*DIRECTIONS FOR THIS TASK:*
Search the data for "Translation" and copy every matching line.

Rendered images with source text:
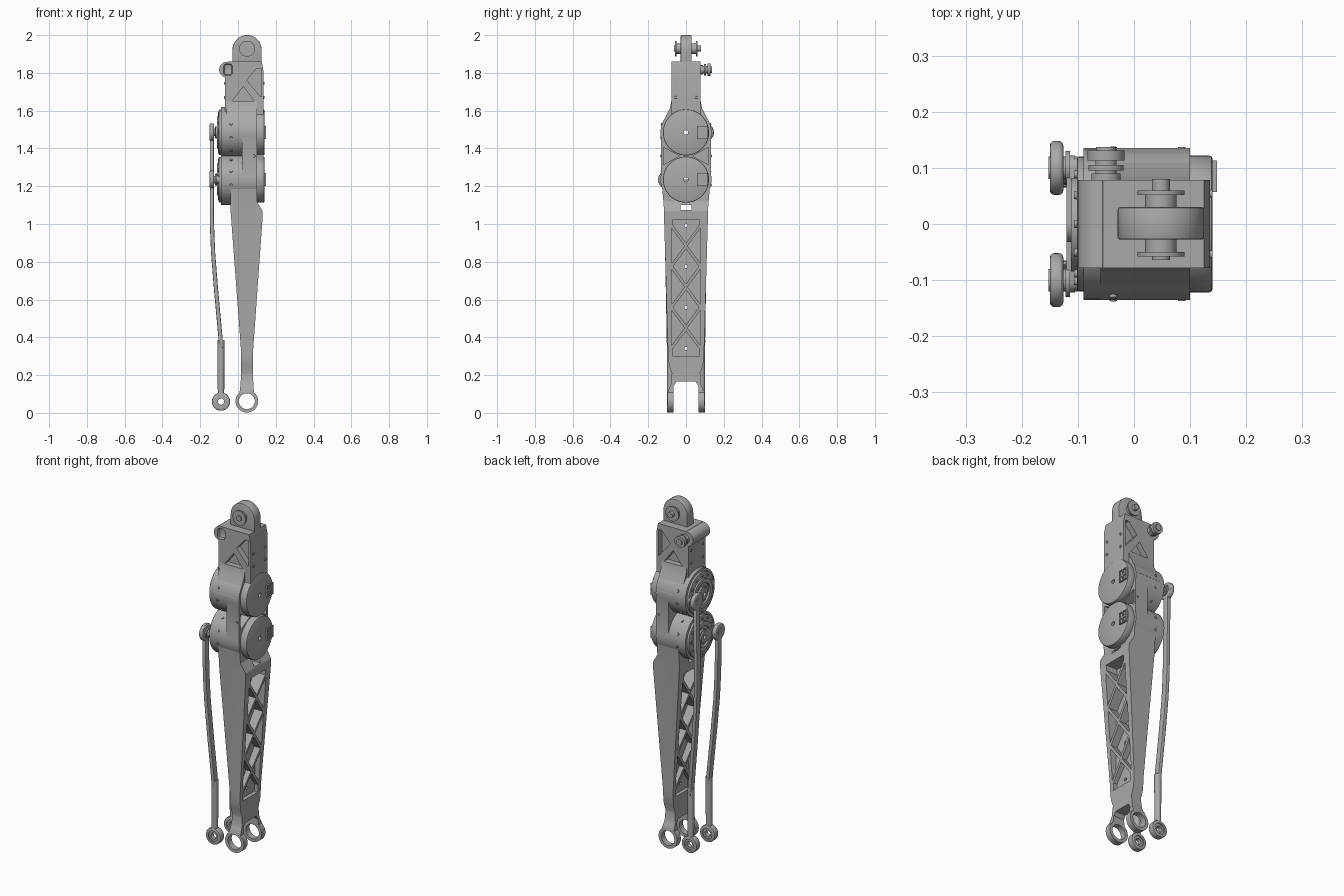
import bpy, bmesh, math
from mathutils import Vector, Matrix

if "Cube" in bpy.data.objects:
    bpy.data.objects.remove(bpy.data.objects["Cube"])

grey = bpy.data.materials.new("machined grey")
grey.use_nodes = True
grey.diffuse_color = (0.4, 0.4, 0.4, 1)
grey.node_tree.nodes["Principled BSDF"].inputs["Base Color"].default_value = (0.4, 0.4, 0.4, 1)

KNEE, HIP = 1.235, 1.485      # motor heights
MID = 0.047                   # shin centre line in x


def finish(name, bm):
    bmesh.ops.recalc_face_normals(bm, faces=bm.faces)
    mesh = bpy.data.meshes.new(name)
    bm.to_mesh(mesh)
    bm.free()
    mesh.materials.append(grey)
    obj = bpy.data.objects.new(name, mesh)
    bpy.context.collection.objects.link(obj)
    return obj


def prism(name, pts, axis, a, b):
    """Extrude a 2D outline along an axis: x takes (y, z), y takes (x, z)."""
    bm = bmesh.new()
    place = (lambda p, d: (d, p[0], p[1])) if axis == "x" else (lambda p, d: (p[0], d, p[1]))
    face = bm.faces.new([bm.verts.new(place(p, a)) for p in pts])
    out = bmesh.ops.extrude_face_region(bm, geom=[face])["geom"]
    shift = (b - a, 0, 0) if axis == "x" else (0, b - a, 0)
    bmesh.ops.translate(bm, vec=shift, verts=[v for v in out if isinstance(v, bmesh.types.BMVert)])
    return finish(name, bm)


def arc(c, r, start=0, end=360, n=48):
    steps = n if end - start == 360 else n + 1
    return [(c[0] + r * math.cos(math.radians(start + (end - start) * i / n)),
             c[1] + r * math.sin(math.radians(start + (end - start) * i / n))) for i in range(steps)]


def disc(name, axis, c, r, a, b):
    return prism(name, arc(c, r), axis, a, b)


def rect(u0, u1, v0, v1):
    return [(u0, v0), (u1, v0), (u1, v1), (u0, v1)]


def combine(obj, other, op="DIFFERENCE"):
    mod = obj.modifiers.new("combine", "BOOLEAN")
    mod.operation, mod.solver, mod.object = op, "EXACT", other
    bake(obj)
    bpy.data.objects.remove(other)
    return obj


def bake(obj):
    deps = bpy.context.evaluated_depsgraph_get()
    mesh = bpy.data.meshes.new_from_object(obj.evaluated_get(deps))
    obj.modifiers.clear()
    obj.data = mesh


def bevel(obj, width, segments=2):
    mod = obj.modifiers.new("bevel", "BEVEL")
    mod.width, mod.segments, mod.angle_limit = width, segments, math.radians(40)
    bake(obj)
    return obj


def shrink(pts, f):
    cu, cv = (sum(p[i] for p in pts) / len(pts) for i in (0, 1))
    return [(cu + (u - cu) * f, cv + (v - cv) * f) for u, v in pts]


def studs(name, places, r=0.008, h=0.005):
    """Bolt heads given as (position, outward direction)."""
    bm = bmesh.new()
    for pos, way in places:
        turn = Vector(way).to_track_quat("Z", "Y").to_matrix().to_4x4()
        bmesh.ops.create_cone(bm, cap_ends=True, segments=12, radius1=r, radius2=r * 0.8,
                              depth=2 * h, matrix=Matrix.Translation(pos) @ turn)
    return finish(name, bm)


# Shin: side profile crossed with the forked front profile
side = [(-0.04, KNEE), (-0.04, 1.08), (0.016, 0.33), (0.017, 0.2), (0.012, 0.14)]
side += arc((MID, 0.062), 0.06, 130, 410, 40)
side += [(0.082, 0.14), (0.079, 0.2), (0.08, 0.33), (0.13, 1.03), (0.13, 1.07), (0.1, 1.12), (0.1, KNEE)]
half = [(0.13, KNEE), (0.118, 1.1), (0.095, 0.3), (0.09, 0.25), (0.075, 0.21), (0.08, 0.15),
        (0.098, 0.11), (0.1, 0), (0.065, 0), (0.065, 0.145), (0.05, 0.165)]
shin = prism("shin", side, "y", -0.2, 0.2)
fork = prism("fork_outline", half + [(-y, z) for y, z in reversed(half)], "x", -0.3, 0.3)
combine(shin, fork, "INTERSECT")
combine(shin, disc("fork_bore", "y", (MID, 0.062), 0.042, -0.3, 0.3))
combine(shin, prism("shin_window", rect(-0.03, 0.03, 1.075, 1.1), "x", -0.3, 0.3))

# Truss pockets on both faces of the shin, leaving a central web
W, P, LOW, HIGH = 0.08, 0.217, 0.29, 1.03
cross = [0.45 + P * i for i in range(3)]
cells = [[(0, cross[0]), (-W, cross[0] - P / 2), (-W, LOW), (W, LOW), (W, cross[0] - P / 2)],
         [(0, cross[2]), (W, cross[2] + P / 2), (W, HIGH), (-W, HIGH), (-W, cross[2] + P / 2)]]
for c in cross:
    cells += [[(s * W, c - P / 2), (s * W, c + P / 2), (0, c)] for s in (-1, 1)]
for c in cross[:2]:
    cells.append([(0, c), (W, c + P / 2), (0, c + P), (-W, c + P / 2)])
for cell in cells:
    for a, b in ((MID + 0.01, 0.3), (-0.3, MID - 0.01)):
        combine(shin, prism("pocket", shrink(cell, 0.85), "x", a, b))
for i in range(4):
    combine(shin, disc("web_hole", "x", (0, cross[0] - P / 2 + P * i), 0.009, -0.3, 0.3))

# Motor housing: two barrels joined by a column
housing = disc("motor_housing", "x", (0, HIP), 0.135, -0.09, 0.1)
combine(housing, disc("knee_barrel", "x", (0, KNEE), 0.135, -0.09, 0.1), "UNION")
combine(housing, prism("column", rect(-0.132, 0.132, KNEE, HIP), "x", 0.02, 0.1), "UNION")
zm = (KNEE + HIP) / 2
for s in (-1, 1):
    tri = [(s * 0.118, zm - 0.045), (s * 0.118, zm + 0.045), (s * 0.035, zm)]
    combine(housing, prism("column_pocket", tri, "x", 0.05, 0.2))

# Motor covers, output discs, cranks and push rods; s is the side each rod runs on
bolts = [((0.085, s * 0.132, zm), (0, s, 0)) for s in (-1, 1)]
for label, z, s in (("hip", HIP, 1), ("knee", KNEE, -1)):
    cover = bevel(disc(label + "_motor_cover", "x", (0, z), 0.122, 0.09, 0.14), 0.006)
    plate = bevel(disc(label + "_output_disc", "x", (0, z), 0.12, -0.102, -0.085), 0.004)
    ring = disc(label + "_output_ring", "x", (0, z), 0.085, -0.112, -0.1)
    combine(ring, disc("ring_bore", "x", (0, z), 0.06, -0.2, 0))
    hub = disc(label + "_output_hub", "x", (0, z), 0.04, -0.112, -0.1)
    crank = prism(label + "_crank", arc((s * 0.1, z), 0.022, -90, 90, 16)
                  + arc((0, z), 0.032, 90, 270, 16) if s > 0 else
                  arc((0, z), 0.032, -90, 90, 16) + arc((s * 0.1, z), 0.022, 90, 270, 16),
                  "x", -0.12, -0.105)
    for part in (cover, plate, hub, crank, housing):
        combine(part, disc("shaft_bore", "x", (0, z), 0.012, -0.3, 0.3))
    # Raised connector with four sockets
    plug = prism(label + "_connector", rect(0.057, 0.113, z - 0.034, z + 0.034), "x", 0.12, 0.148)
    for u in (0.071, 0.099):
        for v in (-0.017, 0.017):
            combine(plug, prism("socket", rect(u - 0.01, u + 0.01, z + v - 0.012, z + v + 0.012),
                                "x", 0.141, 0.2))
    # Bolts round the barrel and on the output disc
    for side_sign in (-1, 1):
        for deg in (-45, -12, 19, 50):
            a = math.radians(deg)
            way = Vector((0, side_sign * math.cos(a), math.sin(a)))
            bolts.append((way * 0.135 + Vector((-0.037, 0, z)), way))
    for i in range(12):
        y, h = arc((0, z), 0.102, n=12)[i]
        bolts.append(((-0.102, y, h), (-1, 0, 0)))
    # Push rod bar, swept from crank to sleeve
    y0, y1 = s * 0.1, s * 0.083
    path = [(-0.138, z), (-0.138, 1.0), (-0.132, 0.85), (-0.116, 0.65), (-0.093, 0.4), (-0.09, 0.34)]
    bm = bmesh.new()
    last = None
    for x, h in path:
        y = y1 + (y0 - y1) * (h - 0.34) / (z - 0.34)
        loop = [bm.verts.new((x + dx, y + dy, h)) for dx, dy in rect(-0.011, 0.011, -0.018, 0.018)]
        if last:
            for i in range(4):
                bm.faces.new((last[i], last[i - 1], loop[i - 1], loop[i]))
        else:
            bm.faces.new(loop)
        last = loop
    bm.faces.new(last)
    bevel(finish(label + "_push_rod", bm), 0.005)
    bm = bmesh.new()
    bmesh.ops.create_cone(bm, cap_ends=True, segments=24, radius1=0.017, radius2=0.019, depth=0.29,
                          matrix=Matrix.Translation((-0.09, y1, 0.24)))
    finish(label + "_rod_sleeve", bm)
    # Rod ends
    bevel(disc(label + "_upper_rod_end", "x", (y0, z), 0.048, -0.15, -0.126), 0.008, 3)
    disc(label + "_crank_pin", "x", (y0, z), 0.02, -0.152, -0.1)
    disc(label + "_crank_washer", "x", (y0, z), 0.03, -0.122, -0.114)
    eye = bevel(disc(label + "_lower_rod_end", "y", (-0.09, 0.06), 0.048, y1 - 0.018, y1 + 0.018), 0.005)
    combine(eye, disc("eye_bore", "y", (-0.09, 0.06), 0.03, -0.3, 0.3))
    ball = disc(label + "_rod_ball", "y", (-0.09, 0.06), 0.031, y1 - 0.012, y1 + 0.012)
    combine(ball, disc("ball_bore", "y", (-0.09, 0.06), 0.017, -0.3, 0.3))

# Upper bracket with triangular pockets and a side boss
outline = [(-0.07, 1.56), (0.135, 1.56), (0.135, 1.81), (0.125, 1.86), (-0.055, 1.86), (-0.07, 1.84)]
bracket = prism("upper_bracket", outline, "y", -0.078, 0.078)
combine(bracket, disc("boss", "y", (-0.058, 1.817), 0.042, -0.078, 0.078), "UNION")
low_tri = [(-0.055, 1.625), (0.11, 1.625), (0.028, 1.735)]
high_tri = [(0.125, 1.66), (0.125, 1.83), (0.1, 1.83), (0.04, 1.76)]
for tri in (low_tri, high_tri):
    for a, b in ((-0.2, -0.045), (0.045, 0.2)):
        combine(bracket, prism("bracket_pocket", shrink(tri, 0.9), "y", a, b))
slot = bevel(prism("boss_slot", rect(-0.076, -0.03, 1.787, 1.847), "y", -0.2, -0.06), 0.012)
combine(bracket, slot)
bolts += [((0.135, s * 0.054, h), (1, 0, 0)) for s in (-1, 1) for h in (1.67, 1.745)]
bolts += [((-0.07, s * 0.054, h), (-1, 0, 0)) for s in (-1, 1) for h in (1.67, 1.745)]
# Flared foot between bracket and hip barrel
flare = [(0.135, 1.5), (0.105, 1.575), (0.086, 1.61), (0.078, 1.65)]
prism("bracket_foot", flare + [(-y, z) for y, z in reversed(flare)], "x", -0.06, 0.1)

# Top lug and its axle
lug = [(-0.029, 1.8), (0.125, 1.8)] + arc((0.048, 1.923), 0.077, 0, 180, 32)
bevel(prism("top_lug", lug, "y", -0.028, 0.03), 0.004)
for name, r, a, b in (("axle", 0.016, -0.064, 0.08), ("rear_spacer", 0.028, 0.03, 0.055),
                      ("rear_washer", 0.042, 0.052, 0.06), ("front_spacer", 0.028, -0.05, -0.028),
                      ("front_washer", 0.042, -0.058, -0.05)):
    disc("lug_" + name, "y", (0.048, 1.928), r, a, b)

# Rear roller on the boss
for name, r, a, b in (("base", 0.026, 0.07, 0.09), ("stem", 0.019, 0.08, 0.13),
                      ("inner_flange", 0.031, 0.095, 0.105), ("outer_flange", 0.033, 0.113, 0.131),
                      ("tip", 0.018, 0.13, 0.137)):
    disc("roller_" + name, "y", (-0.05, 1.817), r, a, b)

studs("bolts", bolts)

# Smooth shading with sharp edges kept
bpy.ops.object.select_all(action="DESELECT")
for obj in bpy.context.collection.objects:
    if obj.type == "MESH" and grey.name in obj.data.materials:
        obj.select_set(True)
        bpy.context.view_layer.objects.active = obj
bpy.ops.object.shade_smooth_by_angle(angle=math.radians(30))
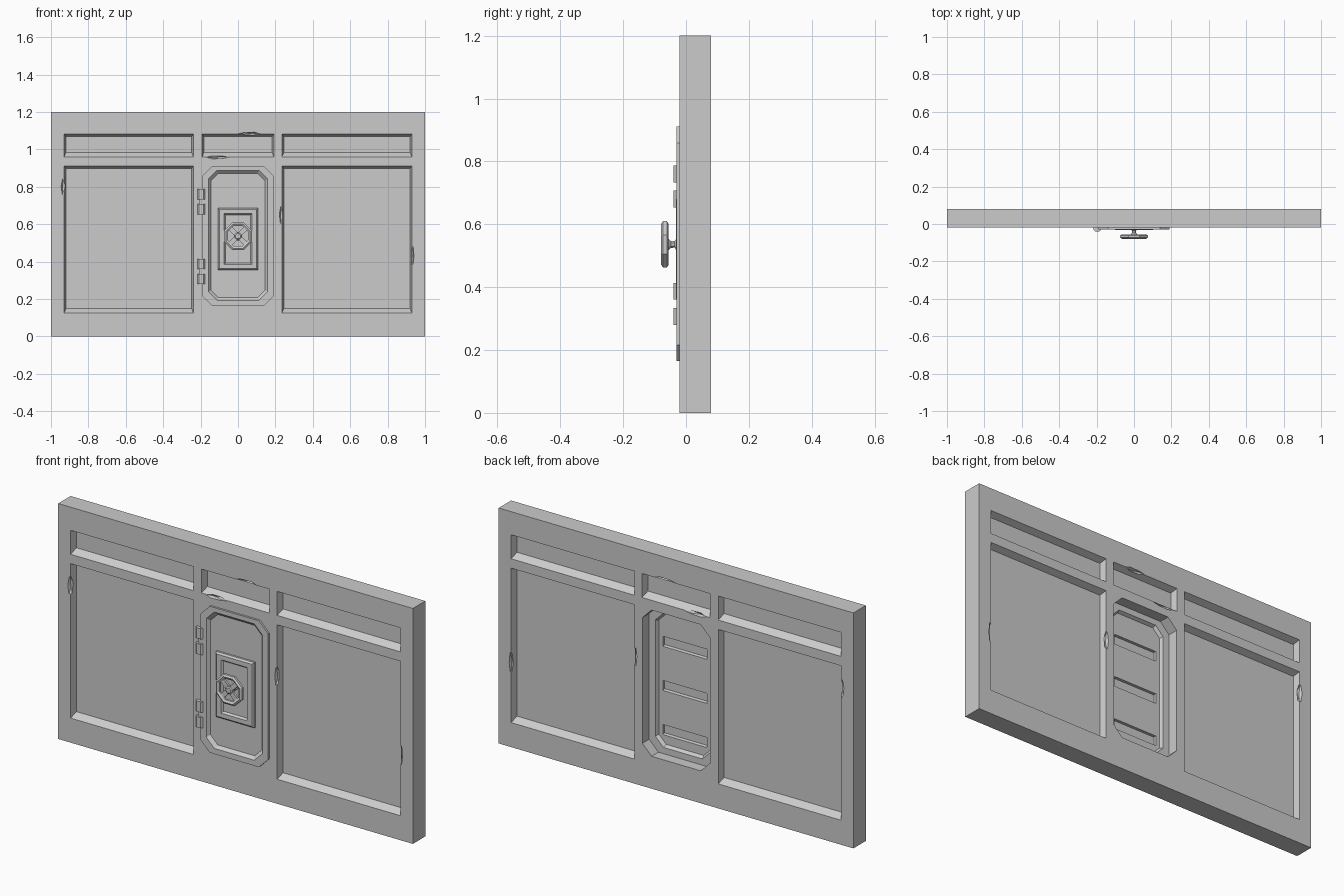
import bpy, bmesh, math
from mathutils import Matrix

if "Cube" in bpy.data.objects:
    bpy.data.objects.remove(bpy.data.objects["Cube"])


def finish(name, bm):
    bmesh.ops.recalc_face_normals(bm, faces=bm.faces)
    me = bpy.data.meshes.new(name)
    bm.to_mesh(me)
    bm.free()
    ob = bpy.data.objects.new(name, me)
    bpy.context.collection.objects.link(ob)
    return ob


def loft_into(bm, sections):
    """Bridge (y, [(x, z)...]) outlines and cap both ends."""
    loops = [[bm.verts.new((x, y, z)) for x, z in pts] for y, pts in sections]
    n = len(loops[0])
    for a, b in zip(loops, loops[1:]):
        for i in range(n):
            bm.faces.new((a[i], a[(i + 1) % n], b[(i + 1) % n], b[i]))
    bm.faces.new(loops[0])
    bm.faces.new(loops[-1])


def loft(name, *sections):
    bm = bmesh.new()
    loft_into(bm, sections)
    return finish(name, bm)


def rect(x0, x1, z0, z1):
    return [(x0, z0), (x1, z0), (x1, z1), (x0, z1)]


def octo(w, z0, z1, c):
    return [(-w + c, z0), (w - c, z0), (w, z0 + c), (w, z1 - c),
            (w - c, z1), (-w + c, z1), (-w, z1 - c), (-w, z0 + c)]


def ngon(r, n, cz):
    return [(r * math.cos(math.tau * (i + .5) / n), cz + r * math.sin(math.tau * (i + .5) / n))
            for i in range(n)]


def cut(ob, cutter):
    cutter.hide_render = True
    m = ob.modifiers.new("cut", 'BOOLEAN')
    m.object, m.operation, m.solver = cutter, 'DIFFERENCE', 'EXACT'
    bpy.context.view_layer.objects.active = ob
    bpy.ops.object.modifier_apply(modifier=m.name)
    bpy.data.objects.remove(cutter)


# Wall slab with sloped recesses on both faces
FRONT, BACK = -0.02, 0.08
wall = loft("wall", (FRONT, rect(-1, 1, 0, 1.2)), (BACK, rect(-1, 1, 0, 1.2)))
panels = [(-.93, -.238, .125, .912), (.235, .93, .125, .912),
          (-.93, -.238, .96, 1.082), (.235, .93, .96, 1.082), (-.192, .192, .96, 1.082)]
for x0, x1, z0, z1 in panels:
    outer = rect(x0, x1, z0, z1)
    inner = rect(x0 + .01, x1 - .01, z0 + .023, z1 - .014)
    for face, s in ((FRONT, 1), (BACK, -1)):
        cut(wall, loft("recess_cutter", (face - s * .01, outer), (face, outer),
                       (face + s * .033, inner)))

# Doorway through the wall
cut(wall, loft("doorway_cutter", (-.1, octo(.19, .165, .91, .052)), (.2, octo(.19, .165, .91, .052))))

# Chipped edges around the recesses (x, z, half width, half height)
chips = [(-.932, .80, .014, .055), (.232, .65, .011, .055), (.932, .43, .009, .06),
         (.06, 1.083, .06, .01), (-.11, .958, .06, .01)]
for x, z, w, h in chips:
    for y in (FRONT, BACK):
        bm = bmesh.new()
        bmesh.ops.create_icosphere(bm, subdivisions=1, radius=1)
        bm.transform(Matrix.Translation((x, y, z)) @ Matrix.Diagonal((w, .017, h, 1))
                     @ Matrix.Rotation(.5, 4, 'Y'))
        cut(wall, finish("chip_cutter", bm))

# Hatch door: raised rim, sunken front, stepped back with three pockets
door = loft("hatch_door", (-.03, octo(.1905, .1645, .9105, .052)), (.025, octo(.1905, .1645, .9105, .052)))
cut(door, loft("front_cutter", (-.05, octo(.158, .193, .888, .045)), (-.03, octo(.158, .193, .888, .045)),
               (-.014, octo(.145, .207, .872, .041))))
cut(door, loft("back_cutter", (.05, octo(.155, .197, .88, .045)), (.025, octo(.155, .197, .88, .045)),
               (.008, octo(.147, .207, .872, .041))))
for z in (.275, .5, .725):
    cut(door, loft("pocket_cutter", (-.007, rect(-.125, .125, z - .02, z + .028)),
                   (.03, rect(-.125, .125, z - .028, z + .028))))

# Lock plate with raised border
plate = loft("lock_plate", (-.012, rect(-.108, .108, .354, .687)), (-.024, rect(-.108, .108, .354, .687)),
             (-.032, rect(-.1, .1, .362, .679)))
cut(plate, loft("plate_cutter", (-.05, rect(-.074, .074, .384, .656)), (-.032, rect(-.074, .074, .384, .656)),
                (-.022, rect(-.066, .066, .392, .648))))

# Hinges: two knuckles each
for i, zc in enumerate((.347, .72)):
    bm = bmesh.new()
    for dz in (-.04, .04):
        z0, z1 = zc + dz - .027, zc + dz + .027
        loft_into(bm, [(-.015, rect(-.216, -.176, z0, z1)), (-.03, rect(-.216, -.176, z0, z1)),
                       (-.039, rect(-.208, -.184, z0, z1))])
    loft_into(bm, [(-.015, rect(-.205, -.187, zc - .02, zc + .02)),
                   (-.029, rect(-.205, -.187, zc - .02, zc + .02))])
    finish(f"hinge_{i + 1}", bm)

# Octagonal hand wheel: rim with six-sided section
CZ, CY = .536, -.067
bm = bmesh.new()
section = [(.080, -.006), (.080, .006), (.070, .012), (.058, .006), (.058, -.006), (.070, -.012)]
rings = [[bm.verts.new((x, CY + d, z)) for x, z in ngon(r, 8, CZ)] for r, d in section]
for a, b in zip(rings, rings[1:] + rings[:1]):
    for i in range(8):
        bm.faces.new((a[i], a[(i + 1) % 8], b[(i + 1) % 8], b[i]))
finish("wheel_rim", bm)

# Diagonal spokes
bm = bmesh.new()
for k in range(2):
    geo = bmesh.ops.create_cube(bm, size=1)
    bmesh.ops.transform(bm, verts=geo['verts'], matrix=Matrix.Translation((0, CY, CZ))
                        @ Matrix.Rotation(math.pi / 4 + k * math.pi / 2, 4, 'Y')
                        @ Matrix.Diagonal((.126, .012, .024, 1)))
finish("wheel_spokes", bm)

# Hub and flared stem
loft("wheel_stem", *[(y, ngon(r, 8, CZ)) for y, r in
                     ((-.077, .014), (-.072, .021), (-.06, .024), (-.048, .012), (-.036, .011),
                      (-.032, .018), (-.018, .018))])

*RESPONSE TO THE EXERCISE:*
                              depth=2 * h, matrix=Matrix.Translation(pos) @ turn)
                          matrix=Matrix.Translation((-0.09, y1, 0.24)))
        bm.transform(Matrix.Translation((x, y, z)) @ Matrix.Diagonal((w, .017, h, 1))
    bmesh.ops.transform(bm, verts=geo['verts'], matrix=Matrix.Translation((0, CY, CZ))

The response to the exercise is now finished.